That said, it is impossible for me to divorce my most deeply-held principles on what constitutes right and wrong, what is the proper structure of a society, what is "best" in any number of senses for our society and culture, from those debates. Everyone's opinion is based on something. Yet, for some reason, when a serious, sold-out Christian reaches a conclusion, let's say, that abortion is morally wrong, the cry rings out: THEOCRAT! TALIBAN! HOW DARE YOU EVER TRY TO IMPOSE YOUR RELIGIOUS BELIEFS! WHAT KIND OF BENIGHTED, MEDIEVAL FOOL ARE YOU? The introduction of the reason for my belief is supposed to be an absolute debate-stopper, which I should shelve to show how sophisticated and tolerant I am.
Hokum, I say. Libertarianism, environmentalism, supply-side or Keynsian economics, liberalism, conservatism, socialism, and just about every school of thought is based in first principles. Mine happen to have been tested by 2000+ years of human experience, and are just as legitimate as any secular system of thought. The big question remains not what we think of the principles, but again, whether they are true.
Of course, as Americans we get to vote on things. In our system of government, this has consequences. And you win some, you lose some. Christians are obliged (by Romans 13) to accept the authority of the law, but fortunately our system also allows for a way to work within the system to remedy laws when we disagree.

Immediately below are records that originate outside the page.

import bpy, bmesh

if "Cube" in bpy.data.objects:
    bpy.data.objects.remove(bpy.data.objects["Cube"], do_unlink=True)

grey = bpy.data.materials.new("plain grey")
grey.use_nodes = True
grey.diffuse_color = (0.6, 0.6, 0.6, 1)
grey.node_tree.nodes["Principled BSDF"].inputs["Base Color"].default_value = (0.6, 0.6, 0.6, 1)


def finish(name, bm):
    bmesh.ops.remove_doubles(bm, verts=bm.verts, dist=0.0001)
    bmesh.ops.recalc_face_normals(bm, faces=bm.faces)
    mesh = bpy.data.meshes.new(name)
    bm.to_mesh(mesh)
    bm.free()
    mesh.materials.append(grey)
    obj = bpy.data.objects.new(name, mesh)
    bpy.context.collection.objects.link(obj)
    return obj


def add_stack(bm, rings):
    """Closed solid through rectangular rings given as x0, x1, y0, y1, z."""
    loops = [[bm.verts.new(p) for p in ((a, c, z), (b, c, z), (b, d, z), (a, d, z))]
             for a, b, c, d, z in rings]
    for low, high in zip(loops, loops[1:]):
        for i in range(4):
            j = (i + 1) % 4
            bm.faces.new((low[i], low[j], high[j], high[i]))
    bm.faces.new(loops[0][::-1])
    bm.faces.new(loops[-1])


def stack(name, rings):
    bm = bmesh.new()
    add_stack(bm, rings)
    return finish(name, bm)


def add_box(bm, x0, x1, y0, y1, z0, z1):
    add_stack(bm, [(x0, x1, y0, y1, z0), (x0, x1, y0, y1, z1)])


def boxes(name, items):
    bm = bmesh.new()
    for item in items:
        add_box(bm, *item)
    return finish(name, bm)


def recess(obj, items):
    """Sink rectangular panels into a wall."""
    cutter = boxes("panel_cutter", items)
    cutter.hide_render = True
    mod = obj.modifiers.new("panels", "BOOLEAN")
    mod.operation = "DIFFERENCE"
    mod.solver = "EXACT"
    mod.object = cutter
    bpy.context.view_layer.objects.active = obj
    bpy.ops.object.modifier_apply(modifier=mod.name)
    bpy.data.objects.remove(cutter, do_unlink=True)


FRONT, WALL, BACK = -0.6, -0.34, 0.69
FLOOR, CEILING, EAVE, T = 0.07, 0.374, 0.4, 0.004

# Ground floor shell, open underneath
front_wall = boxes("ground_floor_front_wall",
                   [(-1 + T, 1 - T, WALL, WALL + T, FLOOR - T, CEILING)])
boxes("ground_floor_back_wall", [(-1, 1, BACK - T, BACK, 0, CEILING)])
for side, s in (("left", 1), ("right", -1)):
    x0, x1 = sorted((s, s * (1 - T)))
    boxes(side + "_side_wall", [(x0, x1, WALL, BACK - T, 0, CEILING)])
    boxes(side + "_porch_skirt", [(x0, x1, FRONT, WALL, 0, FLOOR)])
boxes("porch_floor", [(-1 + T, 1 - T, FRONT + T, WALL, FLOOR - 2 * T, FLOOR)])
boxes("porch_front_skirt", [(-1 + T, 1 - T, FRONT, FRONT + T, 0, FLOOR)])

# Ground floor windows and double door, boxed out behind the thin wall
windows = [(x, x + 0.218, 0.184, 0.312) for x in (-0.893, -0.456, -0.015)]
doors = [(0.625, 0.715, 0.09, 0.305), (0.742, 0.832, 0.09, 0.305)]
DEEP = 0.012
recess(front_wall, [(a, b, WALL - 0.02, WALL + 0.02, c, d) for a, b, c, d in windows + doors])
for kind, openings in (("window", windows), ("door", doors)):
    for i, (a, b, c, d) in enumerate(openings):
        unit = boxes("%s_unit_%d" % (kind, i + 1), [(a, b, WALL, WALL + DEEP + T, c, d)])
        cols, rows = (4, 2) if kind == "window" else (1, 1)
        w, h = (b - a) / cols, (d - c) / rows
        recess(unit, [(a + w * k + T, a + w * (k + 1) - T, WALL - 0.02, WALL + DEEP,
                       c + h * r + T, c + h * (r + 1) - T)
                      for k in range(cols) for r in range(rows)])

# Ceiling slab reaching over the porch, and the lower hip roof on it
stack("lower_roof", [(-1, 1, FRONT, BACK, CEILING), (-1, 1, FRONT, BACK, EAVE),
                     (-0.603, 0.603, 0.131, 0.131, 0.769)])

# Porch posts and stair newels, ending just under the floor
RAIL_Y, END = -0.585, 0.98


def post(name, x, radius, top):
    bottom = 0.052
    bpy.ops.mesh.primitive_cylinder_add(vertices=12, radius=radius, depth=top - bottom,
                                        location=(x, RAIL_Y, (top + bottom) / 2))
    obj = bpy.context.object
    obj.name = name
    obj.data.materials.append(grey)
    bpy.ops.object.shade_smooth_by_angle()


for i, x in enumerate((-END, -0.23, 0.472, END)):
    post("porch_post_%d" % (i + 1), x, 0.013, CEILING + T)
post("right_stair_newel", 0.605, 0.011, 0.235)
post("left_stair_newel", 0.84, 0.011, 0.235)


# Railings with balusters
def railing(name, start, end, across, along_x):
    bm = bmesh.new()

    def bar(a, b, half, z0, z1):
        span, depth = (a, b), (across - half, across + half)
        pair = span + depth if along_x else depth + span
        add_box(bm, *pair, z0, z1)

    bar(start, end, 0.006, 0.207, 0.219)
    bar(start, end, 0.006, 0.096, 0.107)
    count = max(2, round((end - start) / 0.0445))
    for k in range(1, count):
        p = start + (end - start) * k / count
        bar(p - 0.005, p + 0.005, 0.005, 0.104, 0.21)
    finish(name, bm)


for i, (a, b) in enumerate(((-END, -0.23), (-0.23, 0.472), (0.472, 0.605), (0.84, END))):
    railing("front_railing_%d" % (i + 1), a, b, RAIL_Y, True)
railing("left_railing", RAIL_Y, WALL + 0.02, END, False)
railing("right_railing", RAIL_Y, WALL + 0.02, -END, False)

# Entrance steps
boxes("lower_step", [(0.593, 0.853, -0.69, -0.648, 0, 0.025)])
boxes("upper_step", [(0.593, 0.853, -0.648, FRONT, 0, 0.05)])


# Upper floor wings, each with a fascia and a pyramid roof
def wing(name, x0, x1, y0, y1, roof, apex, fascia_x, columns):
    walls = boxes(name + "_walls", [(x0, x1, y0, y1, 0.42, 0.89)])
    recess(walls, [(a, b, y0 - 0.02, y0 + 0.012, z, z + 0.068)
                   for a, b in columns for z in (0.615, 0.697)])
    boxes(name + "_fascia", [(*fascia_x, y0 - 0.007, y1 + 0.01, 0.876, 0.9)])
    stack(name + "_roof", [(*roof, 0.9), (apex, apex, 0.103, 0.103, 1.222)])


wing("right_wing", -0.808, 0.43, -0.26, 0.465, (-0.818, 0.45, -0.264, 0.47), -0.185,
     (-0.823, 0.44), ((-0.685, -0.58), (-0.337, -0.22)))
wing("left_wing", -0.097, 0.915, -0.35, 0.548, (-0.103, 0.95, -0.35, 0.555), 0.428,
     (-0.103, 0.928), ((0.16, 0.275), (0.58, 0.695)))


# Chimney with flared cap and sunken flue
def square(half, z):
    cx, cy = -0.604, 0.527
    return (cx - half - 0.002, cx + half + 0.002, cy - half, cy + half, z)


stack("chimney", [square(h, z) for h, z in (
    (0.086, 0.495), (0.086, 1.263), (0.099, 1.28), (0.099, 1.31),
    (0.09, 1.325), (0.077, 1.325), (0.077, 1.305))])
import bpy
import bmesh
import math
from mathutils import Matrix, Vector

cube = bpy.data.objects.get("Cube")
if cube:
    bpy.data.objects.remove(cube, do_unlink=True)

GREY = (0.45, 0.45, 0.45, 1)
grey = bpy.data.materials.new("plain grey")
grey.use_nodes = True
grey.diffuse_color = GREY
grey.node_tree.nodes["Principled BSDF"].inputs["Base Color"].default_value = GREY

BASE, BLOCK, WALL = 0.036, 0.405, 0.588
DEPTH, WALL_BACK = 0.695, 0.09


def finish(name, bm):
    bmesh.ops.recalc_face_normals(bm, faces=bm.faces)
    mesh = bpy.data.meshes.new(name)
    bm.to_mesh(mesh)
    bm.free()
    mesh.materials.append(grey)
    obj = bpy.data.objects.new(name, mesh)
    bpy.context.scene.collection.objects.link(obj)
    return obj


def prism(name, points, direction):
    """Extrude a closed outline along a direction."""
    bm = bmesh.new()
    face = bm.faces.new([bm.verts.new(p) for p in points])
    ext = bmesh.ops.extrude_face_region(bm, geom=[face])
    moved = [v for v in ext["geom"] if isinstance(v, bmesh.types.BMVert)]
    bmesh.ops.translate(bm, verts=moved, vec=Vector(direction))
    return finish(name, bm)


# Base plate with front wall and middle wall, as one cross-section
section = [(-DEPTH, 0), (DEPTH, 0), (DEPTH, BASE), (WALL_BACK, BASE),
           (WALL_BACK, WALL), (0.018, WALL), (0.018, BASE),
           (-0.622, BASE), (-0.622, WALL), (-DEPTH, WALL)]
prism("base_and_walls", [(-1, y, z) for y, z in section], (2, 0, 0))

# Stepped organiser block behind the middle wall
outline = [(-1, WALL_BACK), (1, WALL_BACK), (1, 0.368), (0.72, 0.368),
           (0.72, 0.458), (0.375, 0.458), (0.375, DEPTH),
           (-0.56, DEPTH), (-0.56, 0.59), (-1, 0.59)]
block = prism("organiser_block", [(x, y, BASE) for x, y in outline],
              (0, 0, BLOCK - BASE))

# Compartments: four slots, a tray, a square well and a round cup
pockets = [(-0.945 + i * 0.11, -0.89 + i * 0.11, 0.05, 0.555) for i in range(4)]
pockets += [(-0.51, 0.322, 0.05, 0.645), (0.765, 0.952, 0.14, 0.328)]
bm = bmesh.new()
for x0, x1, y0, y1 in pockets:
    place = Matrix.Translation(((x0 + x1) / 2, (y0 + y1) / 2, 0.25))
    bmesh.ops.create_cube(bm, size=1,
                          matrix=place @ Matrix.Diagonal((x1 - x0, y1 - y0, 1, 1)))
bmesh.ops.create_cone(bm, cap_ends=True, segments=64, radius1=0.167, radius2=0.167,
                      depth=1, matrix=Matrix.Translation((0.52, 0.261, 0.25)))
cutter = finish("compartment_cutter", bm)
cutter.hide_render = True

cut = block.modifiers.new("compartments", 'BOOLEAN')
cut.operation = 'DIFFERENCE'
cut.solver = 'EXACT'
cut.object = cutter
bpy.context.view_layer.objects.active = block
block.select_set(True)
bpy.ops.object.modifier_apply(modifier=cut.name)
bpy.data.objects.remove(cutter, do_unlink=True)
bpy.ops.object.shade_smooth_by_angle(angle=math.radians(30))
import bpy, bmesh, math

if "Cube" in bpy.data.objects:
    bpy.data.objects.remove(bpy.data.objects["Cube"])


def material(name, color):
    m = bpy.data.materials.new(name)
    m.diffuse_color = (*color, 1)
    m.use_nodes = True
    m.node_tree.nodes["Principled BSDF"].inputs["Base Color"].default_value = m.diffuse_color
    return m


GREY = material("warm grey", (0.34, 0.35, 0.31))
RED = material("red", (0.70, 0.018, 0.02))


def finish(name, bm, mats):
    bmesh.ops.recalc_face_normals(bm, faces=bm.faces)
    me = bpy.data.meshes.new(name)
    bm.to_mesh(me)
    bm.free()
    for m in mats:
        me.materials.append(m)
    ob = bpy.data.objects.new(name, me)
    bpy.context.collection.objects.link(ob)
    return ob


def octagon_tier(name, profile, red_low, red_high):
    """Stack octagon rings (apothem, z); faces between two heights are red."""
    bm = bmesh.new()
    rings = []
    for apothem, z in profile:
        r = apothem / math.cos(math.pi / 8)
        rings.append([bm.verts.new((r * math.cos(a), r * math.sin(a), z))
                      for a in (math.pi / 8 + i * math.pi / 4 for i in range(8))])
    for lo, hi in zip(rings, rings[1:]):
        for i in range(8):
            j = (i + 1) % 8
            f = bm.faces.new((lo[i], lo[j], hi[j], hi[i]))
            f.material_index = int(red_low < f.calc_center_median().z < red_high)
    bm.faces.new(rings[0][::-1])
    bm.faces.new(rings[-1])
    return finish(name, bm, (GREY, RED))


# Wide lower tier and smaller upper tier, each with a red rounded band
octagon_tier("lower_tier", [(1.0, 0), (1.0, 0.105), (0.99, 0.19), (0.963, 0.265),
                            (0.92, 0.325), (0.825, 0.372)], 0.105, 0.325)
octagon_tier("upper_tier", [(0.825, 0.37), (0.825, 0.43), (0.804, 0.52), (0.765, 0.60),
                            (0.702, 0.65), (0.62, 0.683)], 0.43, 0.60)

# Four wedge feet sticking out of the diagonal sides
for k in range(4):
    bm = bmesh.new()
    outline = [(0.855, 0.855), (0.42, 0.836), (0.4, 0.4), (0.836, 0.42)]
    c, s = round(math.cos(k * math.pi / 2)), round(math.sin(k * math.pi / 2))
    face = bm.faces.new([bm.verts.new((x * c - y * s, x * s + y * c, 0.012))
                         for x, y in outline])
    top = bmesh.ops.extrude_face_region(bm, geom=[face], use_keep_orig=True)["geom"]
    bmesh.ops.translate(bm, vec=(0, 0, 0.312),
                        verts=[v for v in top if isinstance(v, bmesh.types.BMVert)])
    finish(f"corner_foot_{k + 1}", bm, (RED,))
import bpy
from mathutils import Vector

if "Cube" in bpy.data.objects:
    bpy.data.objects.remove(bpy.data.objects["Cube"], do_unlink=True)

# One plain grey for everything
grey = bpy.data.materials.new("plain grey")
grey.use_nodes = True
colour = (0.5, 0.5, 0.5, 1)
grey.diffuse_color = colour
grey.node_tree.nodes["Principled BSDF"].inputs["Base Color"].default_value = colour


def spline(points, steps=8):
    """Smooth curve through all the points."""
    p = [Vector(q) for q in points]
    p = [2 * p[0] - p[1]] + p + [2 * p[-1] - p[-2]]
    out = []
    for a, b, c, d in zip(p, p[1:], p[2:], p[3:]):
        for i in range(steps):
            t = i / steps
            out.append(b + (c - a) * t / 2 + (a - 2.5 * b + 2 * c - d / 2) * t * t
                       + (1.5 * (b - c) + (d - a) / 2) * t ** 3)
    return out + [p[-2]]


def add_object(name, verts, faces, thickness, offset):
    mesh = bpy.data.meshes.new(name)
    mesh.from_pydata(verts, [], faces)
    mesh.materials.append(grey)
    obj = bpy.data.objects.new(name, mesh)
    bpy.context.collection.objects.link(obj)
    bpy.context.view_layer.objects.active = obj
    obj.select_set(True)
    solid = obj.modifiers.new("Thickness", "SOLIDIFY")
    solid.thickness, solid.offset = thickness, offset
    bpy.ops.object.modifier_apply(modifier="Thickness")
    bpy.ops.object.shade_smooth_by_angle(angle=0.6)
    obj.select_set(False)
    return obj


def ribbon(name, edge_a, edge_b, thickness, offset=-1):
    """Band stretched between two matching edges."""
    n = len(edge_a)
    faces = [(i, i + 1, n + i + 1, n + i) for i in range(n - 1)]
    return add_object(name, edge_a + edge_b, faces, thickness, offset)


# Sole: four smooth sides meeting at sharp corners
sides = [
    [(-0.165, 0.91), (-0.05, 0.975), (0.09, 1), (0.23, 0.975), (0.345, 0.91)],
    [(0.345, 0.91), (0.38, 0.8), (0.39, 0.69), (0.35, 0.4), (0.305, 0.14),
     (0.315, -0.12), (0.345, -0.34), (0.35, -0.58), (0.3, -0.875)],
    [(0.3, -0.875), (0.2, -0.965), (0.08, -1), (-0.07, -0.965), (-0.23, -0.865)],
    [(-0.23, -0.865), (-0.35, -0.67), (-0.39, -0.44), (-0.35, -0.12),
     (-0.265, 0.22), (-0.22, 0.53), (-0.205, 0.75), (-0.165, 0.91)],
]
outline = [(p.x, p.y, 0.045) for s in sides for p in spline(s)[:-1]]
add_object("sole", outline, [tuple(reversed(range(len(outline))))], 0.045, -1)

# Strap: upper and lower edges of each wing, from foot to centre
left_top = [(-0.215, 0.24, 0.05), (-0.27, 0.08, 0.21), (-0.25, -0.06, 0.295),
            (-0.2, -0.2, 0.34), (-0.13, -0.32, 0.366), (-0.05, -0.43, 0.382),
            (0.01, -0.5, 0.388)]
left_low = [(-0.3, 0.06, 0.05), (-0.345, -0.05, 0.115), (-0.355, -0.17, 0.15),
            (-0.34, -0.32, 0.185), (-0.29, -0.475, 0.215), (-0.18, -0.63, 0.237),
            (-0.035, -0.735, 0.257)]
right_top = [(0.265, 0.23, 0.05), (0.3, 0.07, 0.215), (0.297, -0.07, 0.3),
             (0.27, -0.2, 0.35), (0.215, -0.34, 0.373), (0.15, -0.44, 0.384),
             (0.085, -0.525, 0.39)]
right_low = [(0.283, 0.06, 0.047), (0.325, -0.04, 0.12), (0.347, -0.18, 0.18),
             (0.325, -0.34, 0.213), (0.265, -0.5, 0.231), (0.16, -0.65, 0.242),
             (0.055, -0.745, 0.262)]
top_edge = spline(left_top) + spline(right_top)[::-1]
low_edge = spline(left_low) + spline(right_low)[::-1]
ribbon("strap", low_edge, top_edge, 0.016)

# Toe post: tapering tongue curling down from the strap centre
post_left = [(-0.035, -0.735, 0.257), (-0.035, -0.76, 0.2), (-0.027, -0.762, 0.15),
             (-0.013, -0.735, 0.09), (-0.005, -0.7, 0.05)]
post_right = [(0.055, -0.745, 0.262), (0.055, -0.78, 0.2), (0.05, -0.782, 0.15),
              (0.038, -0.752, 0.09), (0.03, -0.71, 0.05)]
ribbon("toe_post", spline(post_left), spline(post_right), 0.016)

Sometimes, like in the recent partial-birth abortion case, I applaud the results because I think the system worked in getting the issue "right." Others, like in the Dred Scott decision or Roe v. Wade, I firmly believe that "we" (this nation of which my voice is a part) got it "wrong." I'll even accept, for the sake of argument, that my own opinion could, in the end, be wrong. But that doesn't change the fact that there IS such a thing as truth, and there will be an "end" where truth will out.
But what if there is NOT such a thing as truth? What if there is no God? What if my first principles are themselves untrue? In that case, the random electrons forming my thoughts are no "less" true than anybody else's. I'll at least feel good that my positions were consistent. If you believe in no truth, you can't even be "right" about that "fact," because there's no such thing. As Blaise Paschal wrote almost 500 years ago, I'll take that wager.